Rep. Mark Meadows (R-N.C.), chairman of the conservative House Freedom Caucus, is a frustrated man.
He’s frustrated that the Senate is taking the lead in the immigration debate. He’s frustrated that the Republican Party is presiding over a period of exploding deficits and rising debt. And he’s frustrated that the scandal over ousted White House aide Rob Porter could have compromised national security.
But he’s not quite ready to admit that the GOP’s bitter spending battles against the Obama administration between 2010 and 2016, which led to debt limit scares and shutdowns, were a complete waste of time.
“I don’t know that any debate is a waste of time,” Meadows said in the latest edition of the POLITICO Money podcast. “I do believe that any time that you fold at the eleventh hour, which many viewing this as a fold at the eleventh hour, in a fiscally irresponsible way to grow the size of government, then that’s problematic and that’s why I didn’t vote for the final deal.”
Meadows said rising deficits and increasing debts will soon become an existential threat to the economy.
“There is a day of reckoning that will come economically when we have a hard time selling Treasurys or when the yield on those Treasurys gets so high that it creates an unsustainable interest curve that we can’t service,” he said.
On the immigration debate, Meadows ripped the idea that the Senate would be the first to craft a bill and then send it to the House, but he walked backed earlier comments that seemed to suggest he would support deposing House Speaker Paul Ryan over the issue.
“Any suggestion of a coup on the speakership is not only not what I said but was not in the context of what I said,” Meadows said. “I think it’s incredibly important that the House go ahead with a conservative immigration bill. And to suggest that the Senate could beat us to a vote on that particular initiative would indicate that we are being derelict in our duty to represent the people in the people’s house.”
Meadows rejected the argument made by Democrats, economists and some Republicans that reducing the amount of legal immigration — which the White House supports — would be bad for an economy at nearly full employment.
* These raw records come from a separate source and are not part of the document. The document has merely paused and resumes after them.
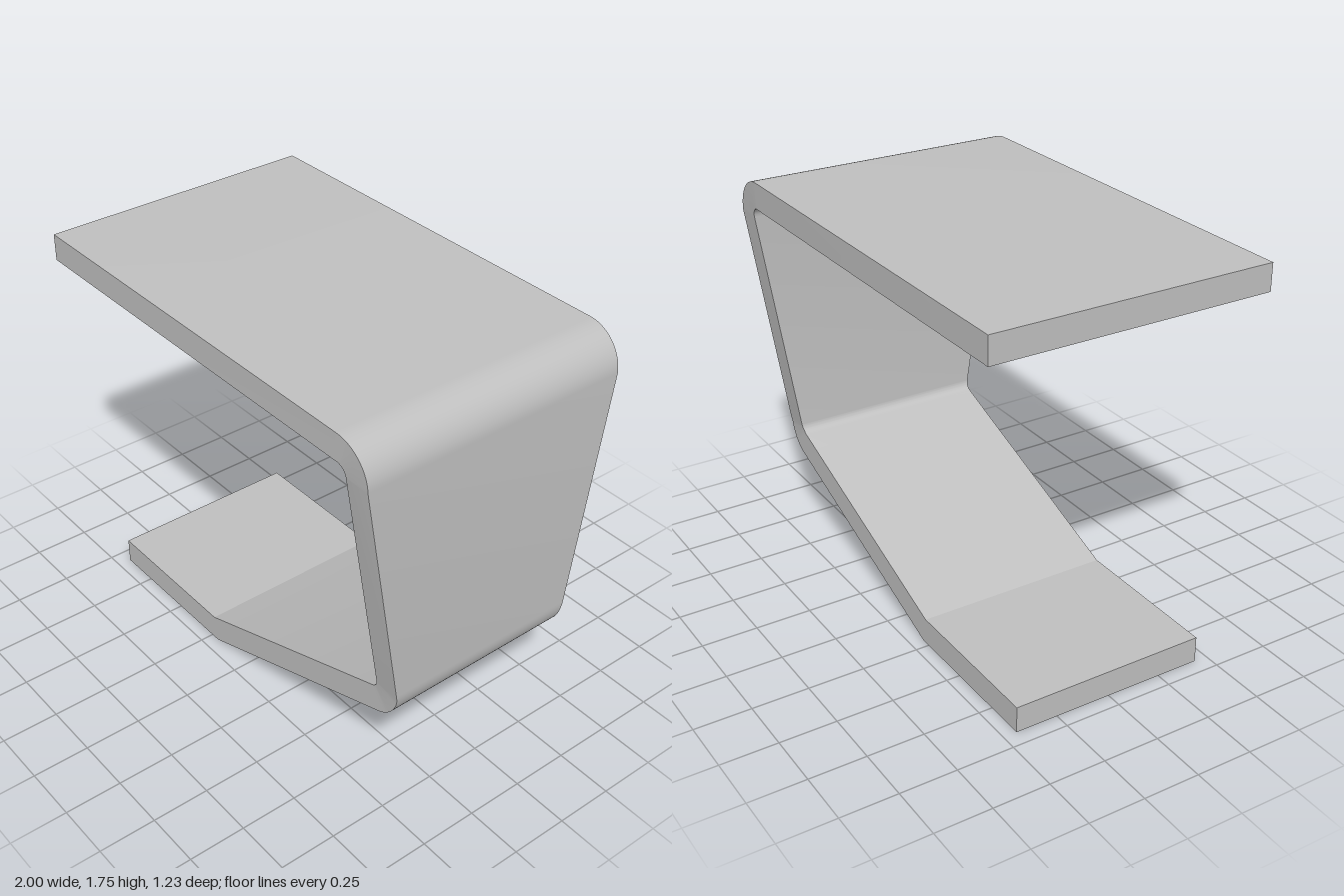
import * as THREE from 'three';
import { toCreasedNormals } from 'three/addons/utils/BufferGeometryUtils.js';

const WIDE = 0.616, SHOULDER = 0.608, NARROW = 0.44;
const OUTER = 0.167, INNER = 0.05, BEND_X = 0.833, TOP_Y = 1.588, LOW_Y = 0.557;

// Half width of the upright: tapers down to the narrow foot
const taper = (y) => THREE.MathUtils.clamp(
  THREE.MathUtils.mapLinear(y, 0.52, TOP_Y, NARROW, SHOULDER), NARROW, SHOULDER);

// Four corners of the strip: outer front, outer back, inner back, inner front
const section = (ox, oy, ix, iy, wo, wi = wo) => [
  [ox, oy, wo], [ox, oy, -wo], [ix, iy, -wi], [ix, iy, wi],
];

function stripSections() {
  const list = [section(-1, TOP_Y + OUTER, -1, TOP_Y + INNER, WIDE)];
  const bend = (cy, from, to, steps, width) => {
    for (let i = 0; i <= steps; i++) {
      const t = i / steps;
      const a = THREE.MathUtils.degToRad(from + (to - from) * t);
      const c = Math.cos(a), s = Math.sin(a);
      const oy = cy + OUTER * s, iy = cy + INNER * s;
      list.push(section(BEND_X + OUTER * c, oy, BEND_X + INNER * c, iy, width(oy, t), width(iy, t)));
    }
  };
  // Upper and lower rounded bends
  bend(TOP_Y, 90, 0, 14, (y, t) => WIDE + (SHOULDER - WIDE) * t);
  bend(LOW_Y, 0, -70, 14, (y) => taper(y));
  // Sharp fold, then the flat foot
  list.push(section(-0.207, 0, -0.228, 0.117, NARROW));
  list.push(section(-0.93, 0, -0.93, 0.117, NARROW));
  return list;
}

// Skin the sections and close both ends
function loft(sections) {
  const pos = [];
  const quad = (a, b, c, d) => pos.push(...a, ...b, ...c, ...a, ...c, ...d);
  for (let i = 0; i < sections.length - 1; i++) {
    const p = sections[i], q = sections[i + 1];
    for (let k = 0; k < 4; k++) {
      const n = (k + 1) % 4;
      quad(p[k], q[k], q[n], p[n]);
    }
  }
  const [a, b, c, d] = sections[0];
  quad(a, b, c, d);
  const [e, f, g, h] = sections[sections.length - 1];
  quad(h, g, f, e);
  const geo = new THREE.BufferGeometry();
  geo.setAttribute('position', new THREE.Float32BufferAttribute(pos, 3));
  return toCreasedNormals(geo, 0.15);
}

export function createModel() {
  const group = new THREE.Group();
  group.name = 'bentBracket';
  const grey = new THREE.MeshStandardMaterial({ color: 0xbfbfbf });
  grey.name = 'plain grey';
  const strip = new THREE.Mesh(loft(stripSections()), grey);
  strip.name = 'bentStrip';
  group.add(strip);
  return group;
}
“That’s a rising-tide-floats-all-boats kind of mentality,” he said. “There’s certainly an argument, in some sectors where that actually happens, but to suggest that that is across a broad spectrum, I don’t know that any economist would suggest that.”
On the rolling White House scandal over the departure of staff secretary Rob Porter, Meadows mostly defended embattled chief of staff John Kelly and said he has not spoken to President Donald Trump about joining the administration as a replacement for the current chief of staff.
“At this point, the president has a chief of staff that he is very satisfied with, and in my conversations with the president I have no inclination that he is going to make a move to get a new chief of staff,” Meadows said. “I can tell you that he has not talked to me about it. And there have been plenty of opportunities for us to discuss that.”
Meadows said the focus of congressional oversight of the Porter matter will be on whether the former staff secretary’s access to classified material without a permanent security clearance put the nation at risk.
“The real question becomes, ‘Did this classified or partially classified clearance put any of our national security secrets at risk?’” he said. “And certainly we’ll be looking at that from an oversight standpoint.”
Meadows said he’s more hopeful now that Republicans can retain the House given improved poll numbers. But he said if they don’t, it could spell the end of the Freedom Caucus.
“Certainly if we are in the minority the Freedom Caucus becomes less influential,” he said. “The Freedom Caucus when you are in the majority has an out-weighted influence here on Capitol Hill. In the minority I don’t see that as being a direct correlation to power because everybody can be unified and be against something when you are in the minority.”